Swaim, Criss. Master of Natural Resources – Assessment and Analysis Technical Option. Comparing the Influence of the Swift Creek/Middle Creek Homeowners Association and the Umstead Coalition in Altering Land Use Decisions This study utilizes a comparative case study method to evaluate the influence of two non-profit organizations active in the mid-1990s on land use decisions. In Wake County, North Carolina, the Middle Creek/Swift Creek Community Alliance and the Umstead Coalition worked to protect a parcels of land considered critical for environmental integrity and water quality. The Middle Creek/Swift Creek Community Alliance was focused on enforcing building regulations for the drinking water watershed and the Umstead Coalition defeated the building of a connector road, the Duraleigh Connector, through the Richland Creek cooridor. Each organization was evaluated from the perspectives of context, activities and outcomes achieved. Organizational histories and land use histories set the context for conflicts over development in watersheds that were considered environmentally sensitive. A narrative of the conflicts was then developed primarily from newspaper accounts. Using a policy science framework to map the social processes involved in each case, the outcomes were evaluated in terms of relationships between decision makers and organizations. As a final analysis, the outcomes were compared against each other to answer questions about the effectiveness of the activities. The results of the self-assessment were mixed. One organization expressed frustration and ineffectiveness while the other perceived success. In both of these cases, the effectiveness of actions to stop specific projects was evaluated differently even though in both cases the protested projects were not built. Effectiveness appears to be linked to four parameters: (1) Size of the issue - If the issue a narrowly defined project, like a road or dam, an organization can be very effective at influencing the policy process. However, if the issue a long-term, regional wide issue like watershed water quality protection, there does not appear to be the ability to control the outcomes. (2) Size of the organization – The size of the organization directly affects the influence of an organization. A larger membership has more avenues of contact to the decision makers and they are able to leverage those relationships to get a voice at the decision table. (3) Communication techniques – Dialogue that brings about viable solutions rather than polarizing positions tends to encourage discourse and bring legitimacy to the decision making process. (4) Use of science – Scientific information was not used in the process to develop viable alternatives. Rather, the tendency was use it to support pre-formed positions. The critical parameter appears to be the size of the membership. A large, well-connected membership has many avenues through which it can pursue influencing the decision making process. How well an organization manages these parameters can alter the outcomes if the activities lead to achieving a focused objective, such as stopping a road or advocating for a particular solution. However, when a broader objective, such as the protection of watershed water quality, is the goal, organizations tend to have difficulty achieving their outcomes. In each case discussed, when the broader goal of watershed water quality was evaluated, both watersheds were labeled impaired and unable to support the intended biotic functions. This calls into question the ability of non-profit organizations to protect environmental integrity.

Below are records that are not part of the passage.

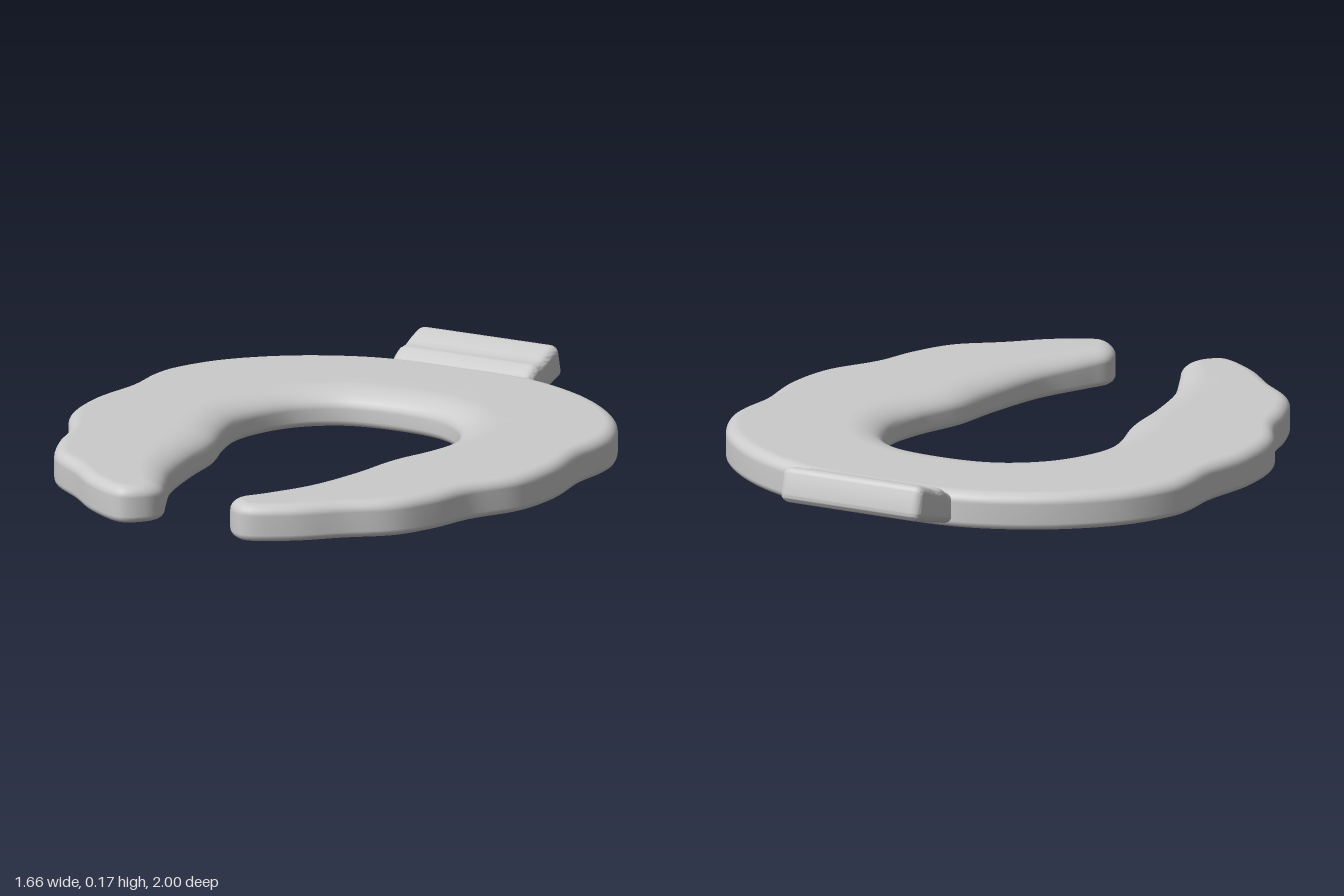
import * as THREE from 'three';
import { toCreasedNormals } from 'three/addons/utils/BufferGeometryUtils.js';

const material = new THREE.MeshStandardMaterial({ color: 0xcccccc, roughness: 0.7 });
const HEIGHT = 0.118;

// Left half of the outline (x, z): back centre, outer edge, tip, inner edge.
const TIP = 15;
const HALF = [
  [0, -0.8], [0.25, -0.79], [0.42, -0.735], [0.58, -0.64], [0.72, -0.5], [0.8, -0.34], [0.812, -0.25],
  [0.806, -0.12], [0.831, 0.08], [0.808, 0.26], [0.72, 0.43], [0.68, 0.57], [0.61, 0.71], [0.48, 0.82],
  [0.36, 0.93], [0.22, 0.998], [0.15, 0.95], [0.13, 0.885], [0.165, 0.8], [0.235, 0.64], [0.28, 0.42],
  [0.3, 0.25], [0.35, 0.09], [0.37, -0.03], [0.355, -0.13], [0.29, -0.26], [0.17, -0.35], [0, -0.375],
];

// Horseshoe ring: the outline is lofted upward through inset rings, then capped.
function ringGeometry() {
  const last = HALF.length - 1;
  const points = [...HALF, ...HALF.slice(1, last).reverse().map(([x, z]) => [-x, z])]
    .map(([x, z]) => new THREE.Vector3(x, 0, z));
  const curve = new THREE.CatmullRomCurve3(points, true);
  const perPoint = 6, count = points.length * perPoint;

  const outline = [];
  for (let i = 0; i < count; i++) {
    const t = i / count;
    const tangent = curve.getTangent(t);
    const index = i / perPoint;
    const halfIndex = index > last ? 2 * last - index : index;
    outline.push({
      p: curve.getPoint(t),
      inward: new THREE.Vector3(-tangent.z, 0, tangent.x),
      inner: THREE.MathUtils.smoothstep(halfIndex, TIP, TIP + 6),
    });
  }

  // Tight round at the bottom, wider round at the top of the inner edge.
  const levels = [];
  for (let k = 0; k <= 4; k++) levels.push({ top: false, a: (k / 4) * Math.PI / 2 });
  for (let k = 0; k <= 8; k++) levels.push({ top: true, a: (k / 8) * Math.PI / 2 });

  const positions = [], index = [];
  for (const { top, a } of levels) {
    for (const { p, inward, inner } of outline) {
      const width = top ? 0.04 + 0.08 * inner : 0.022;
      const rise = top ? 0.034 + 0.026 * inner : 0.022;
      const inset = width * (1 - (top ? Math.cos(a) : Math.sin(a)));
      const y = top ? HEIGHT - rise * (1 - Math.sin(a)) : rise * (1 - Math.cos(a));
      positions.push(p.x + inward.x * inset, y, p.z + inward.z * inset);
    }
  }
  for (let j = 0; j < levels.length - 1; j++) {
    for (let i = 0; i < count; i++) {
      const n = (i + 1) % count;
      const a = j * count + i, b = j * count + n;
      index.push(a, a + count, b + count, a, b + count, b);
    }
  }

  // Flat caps, wound to face down or up.
  const cap = (start, up) => {
    const flat = outline.map((_, i) => new THREE.Vector2(positions[(start + i) * 3], positions[(start + i) * 3 + 2]));
    for (const [a, b, c] of THREE.ShapeUtils.triangulateShape(flat, [])) {
      const facesUp = flat[b].clone().sub(flat[a]).cross(flat[c].clone().sub(flat[a])) < 0;
      if (facesUp === up) index.push(start + a, start + b, start + c);
      else index.push(start + a, start + c, start + b);
    }
  };
  cap(0, false);
  cap((levels.length - 1) * count, true);

  const geometry = new THREE.BufferGeometry();
  geometry.setAttribute('position', new THREE.Float32BufferAttribute(positions, 3));
  geometry.setIndex(index);
  geometry.computeVertexNormals();
  return geometry;
}

// Upturned tab: side profile (distance backward, height) extruded across the width.
function tabGeometry() {
  const s = new THREE.Shape();
  s.moveTo(0.72, 0.015);
  s.lineTo(0.79, 0.012);
  s.lineTo(0.975, 0.062);
  s.quadraticCurveTo(1.003, 0.07, 0.998, 0.095);
  s.lineTo(0.984, 0.152);
  s.quadraticCurveTo(0.976, 0.18, 0.95, 0.171);
  s.quadraticCurveTo(0.91, 0.16, 0.88, 0.145);
  s.quadraticCurveTo(0.86, 0.139, 0.84, 0.14);
  s.quadraticCurveTo(0.815, 0.13, 0.79, 0.11);
  s.lineTo(0.72, 0.1);
  s.closePath();
  const bevel = 0.03, width = 0.5;
  const geometry = new THREE.ExtrudeGeometry(s, {
    depth: width - 2 * bevel, curveSegments: 8,
    bevelEnabled: true, bevelThickness: bevel, bevelSize: 0.022, bevelOffset: -0.022, bevelSegments: 6,
  });
  geometry.translate(0, 0, bevel - width / 2);
  geometry.rotateY(Math.PI / 2);
  return toCreasedNormals(geometry, 0.7);
}

export function createModel() {
  const group = new THREE.Group();
  group.name = 'horseshoeSeat';
  const add = (name, geometry) => {
    const mesh = new THREE.Mesh(geometry, material);
    mesh.name = name;
    group.add(mesh);
  };
  add('seatRing', ringGeometry());
  add('backTab', tabGeometry());
  return group;
}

Swift Creek, Umstead State Park, land use, environmental advocacy, water quality